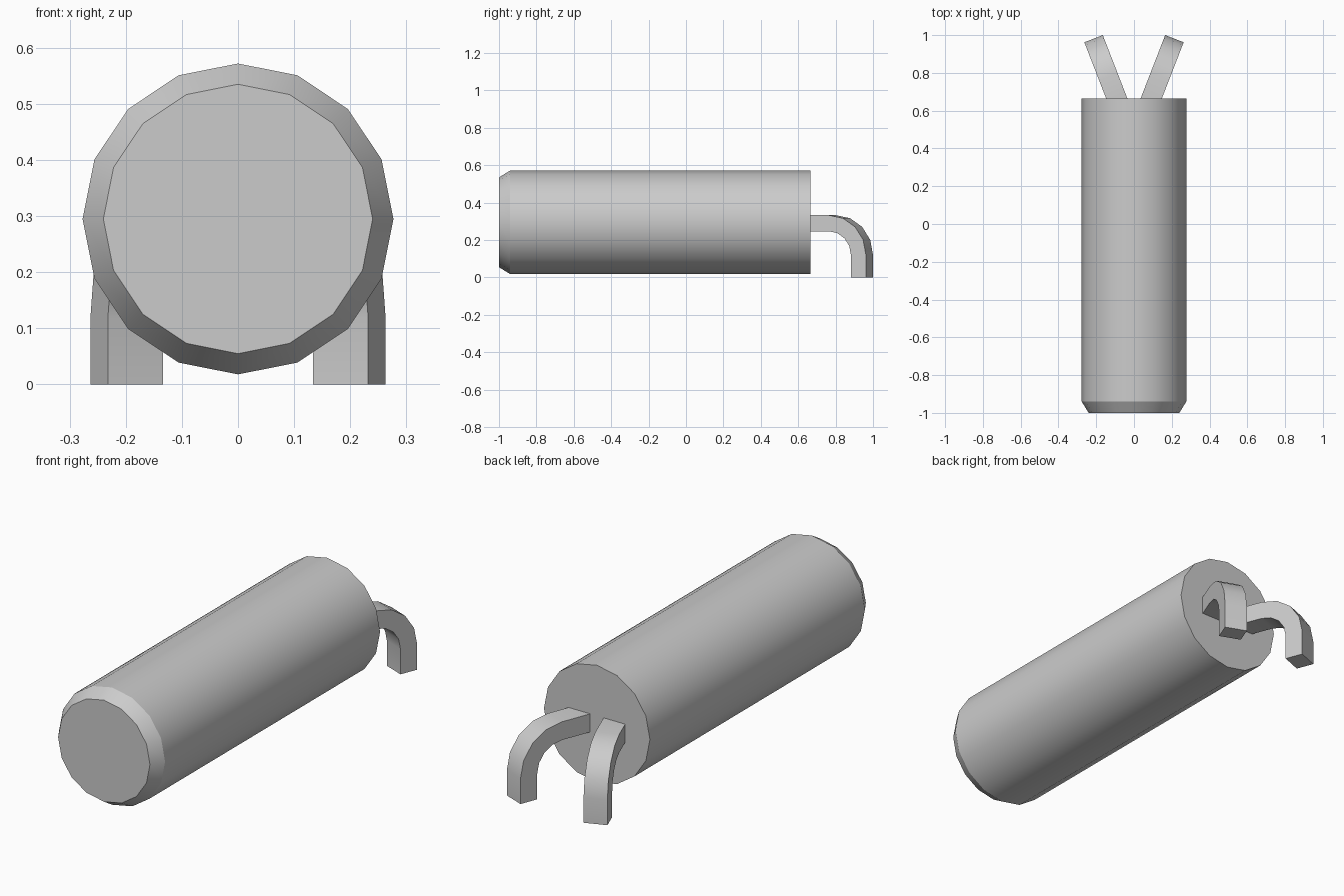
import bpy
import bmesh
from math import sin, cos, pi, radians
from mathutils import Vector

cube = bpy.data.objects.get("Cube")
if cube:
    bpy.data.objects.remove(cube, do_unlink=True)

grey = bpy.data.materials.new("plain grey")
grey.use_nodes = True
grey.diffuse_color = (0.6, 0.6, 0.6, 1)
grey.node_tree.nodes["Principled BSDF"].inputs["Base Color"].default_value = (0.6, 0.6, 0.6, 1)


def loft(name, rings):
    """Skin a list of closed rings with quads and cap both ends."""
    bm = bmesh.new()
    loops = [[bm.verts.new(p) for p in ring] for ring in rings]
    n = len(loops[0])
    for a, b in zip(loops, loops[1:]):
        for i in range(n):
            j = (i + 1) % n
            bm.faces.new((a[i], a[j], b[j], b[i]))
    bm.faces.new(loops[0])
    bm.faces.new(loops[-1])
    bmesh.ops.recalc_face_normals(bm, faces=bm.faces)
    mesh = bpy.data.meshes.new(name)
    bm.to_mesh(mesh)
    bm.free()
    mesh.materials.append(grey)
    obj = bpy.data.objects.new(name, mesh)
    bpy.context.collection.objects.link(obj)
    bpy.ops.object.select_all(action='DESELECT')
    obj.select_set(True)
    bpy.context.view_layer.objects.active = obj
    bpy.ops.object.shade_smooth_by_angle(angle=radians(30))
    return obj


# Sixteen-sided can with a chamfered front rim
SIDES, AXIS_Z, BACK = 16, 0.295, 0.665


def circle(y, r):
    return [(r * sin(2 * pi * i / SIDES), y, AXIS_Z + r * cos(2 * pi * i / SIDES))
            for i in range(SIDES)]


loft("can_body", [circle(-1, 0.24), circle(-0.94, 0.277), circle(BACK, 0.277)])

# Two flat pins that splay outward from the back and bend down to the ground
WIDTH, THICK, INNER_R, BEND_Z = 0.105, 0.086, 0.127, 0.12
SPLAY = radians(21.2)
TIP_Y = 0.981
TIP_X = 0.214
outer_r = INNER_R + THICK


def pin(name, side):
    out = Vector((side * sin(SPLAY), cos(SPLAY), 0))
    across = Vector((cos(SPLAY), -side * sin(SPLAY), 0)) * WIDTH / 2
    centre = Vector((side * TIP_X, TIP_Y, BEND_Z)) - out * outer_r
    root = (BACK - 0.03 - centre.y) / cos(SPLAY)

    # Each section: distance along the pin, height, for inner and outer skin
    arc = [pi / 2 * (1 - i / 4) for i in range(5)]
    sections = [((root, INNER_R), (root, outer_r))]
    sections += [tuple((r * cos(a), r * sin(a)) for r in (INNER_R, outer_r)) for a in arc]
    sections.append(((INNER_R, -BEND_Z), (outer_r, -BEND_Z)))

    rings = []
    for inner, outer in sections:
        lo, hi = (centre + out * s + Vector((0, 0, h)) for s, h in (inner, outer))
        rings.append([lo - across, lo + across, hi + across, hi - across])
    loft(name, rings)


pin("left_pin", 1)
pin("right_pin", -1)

* * *

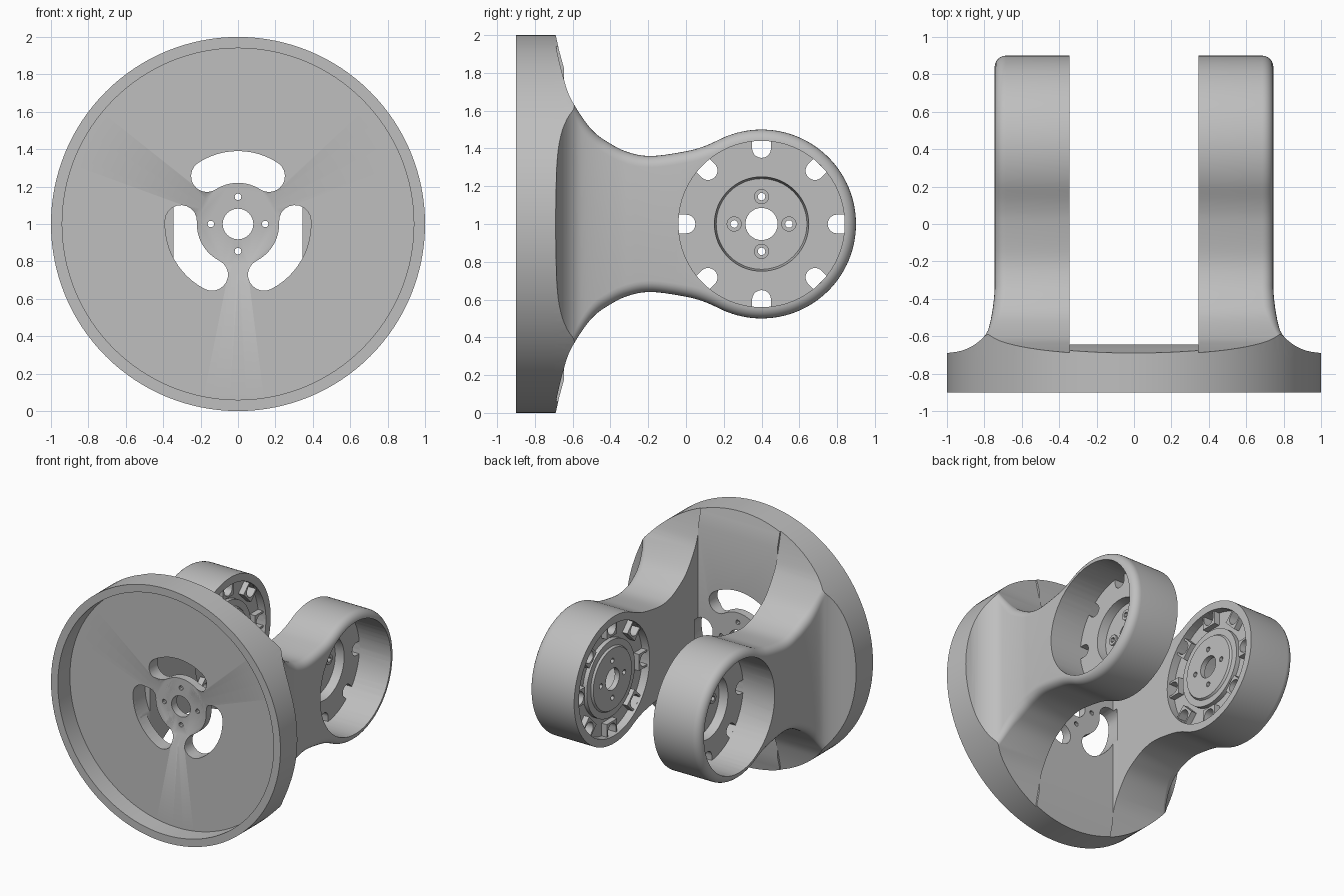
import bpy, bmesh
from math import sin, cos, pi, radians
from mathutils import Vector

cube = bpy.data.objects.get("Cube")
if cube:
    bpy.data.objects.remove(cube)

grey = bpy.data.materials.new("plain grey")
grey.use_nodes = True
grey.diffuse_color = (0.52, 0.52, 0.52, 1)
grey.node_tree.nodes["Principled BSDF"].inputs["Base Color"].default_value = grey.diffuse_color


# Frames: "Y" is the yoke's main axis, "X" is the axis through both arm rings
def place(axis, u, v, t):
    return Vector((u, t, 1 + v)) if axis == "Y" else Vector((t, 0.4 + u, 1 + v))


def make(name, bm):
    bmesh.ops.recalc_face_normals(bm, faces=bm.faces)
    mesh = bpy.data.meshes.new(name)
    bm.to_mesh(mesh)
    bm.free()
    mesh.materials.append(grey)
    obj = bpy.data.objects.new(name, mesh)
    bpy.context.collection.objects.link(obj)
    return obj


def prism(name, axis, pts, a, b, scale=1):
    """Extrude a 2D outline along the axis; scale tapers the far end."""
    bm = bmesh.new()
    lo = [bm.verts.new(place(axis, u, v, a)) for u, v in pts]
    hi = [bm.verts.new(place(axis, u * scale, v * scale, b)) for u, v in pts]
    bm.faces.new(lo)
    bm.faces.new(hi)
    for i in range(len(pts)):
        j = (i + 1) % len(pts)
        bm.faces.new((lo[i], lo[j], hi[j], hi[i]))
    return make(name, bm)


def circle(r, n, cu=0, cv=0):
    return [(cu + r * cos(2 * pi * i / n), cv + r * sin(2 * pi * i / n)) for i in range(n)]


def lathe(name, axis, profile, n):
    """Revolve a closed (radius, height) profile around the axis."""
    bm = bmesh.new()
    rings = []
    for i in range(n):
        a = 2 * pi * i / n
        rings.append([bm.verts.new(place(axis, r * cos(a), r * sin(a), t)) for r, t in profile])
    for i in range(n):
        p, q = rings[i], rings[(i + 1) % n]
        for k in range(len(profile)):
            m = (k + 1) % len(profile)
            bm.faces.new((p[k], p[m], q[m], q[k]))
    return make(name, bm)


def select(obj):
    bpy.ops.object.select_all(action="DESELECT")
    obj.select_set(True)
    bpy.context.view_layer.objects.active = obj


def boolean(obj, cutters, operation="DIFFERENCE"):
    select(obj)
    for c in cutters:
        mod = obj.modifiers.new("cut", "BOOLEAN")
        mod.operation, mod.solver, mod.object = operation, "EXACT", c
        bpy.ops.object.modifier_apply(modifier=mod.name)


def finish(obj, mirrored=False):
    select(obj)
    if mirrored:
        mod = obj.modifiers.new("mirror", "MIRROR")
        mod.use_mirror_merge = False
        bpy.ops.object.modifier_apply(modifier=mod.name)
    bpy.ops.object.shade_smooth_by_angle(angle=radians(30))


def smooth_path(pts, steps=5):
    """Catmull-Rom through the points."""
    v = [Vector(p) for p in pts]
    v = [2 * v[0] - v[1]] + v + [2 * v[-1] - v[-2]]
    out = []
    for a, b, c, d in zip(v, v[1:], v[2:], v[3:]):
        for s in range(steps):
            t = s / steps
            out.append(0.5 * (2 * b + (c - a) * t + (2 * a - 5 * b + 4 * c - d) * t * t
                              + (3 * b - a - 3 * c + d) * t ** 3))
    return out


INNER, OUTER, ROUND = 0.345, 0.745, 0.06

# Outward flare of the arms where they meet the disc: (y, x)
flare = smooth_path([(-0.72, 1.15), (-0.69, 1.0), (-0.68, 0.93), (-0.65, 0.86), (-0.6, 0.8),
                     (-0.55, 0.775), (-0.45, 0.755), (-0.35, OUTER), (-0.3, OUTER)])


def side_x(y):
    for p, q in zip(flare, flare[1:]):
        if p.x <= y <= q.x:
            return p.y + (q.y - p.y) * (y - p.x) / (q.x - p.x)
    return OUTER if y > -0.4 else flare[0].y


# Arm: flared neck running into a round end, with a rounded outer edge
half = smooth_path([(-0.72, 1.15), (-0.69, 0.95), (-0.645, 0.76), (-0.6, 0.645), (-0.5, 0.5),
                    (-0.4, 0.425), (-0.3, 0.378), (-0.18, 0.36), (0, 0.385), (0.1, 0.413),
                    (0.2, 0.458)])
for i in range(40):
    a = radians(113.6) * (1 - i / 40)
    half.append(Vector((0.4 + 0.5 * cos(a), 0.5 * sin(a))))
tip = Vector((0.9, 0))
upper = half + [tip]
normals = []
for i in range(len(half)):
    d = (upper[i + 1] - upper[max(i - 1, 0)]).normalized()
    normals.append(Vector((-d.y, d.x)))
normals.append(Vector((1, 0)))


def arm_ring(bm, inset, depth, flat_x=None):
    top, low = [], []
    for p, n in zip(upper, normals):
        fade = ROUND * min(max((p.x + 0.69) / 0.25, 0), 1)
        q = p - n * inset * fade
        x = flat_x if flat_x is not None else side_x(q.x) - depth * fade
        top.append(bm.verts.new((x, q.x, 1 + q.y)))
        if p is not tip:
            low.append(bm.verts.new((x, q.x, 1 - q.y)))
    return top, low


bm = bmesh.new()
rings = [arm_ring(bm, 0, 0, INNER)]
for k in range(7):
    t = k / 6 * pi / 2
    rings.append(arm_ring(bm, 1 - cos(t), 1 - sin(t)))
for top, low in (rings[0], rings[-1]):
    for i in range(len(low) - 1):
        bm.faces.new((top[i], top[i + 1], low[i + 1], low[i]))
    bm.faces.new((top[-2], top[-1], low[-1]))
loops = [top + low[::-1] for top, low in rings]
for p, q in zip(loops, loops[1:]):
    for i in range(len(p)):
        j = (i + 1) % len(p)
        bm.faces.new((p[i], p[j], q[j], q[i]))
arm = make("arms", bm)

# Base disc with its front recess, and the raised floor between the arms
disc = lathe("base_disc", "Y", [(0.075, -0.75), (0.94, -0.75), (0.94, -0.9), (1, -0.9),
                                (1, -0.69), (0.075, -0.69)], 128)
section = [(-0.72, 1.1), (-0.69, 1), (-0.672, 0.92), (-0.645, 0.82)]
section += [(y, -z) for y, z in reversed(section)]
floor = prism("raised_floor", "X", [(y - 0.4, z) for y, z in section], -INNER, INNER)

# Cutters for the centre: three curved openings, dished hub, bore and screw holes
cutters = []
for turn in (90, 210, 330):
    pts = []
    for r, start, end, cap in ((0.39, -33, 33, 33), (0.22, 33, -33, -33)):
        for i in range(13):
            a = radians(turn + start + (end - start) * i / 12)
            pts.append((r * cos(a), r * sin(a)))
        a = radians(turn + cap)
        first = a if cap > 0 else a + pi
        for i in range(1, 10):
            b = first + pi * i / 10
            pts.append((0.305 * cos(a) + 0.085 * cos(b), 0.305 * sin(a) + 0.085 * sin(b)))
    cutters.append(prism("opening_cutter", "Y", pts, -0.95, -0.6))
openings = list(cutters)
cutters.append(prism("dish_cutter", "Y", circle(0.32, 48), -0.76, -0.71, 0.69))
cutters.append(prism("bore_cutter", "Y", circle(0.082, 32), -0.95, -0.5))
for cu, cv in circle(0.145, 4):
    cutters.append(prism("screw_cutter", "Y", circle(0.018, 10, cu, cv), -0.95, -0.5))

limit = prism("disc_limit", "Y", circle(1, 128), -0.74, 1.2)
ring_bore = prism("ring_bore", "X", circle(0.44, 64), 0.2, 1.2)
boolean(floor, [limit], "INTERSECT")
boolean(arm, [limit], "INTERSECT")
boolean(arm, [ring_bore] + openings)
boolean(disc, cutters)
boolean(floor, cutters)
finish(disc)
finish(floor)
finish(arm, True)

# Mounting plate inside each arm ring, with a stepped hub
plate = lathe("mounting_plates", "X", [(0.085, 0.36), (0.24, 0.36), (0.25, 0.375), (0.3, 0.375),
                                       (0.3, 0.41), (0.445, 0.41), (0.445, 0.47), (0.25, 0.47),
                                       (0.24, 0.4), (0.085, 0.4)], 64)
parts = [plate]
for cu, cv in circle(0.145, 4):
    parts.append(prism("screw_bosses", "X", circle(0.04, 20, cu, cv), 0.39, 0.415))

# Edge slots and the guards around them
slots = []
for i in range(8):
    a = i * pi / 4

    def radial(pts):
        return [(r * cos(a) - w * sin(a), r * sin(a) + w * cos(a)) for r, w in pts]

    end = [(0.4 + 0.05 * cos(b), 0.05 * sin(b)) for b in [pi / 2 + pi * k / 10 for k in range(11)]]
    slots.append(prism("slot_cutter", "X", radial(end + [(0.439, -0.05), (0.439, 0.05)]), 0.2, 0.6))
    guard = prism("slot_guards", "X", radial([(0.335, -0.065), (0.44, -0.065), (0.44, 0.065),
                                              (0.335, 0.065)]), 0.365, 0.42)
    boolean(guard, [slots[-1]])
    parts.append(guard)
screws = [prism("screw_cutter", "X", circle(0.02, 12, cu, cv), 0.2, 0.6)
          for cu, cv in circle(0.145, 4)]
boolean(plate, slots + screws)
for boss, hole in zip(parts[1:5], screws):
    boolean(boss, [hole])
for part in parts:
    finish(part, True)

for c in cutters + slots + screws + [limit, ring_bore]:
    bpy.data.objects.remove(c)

• **Aim of the exercise**: Every line above that holds the word "import" should be copied out.

• **Solved exercise**:
import bpy
import bmesh
from math import sin, cos, pi, radians
from mathutils import Vector
import bpy, bmesh
from math import sin, cos, pi, radians
from mathutils import Vector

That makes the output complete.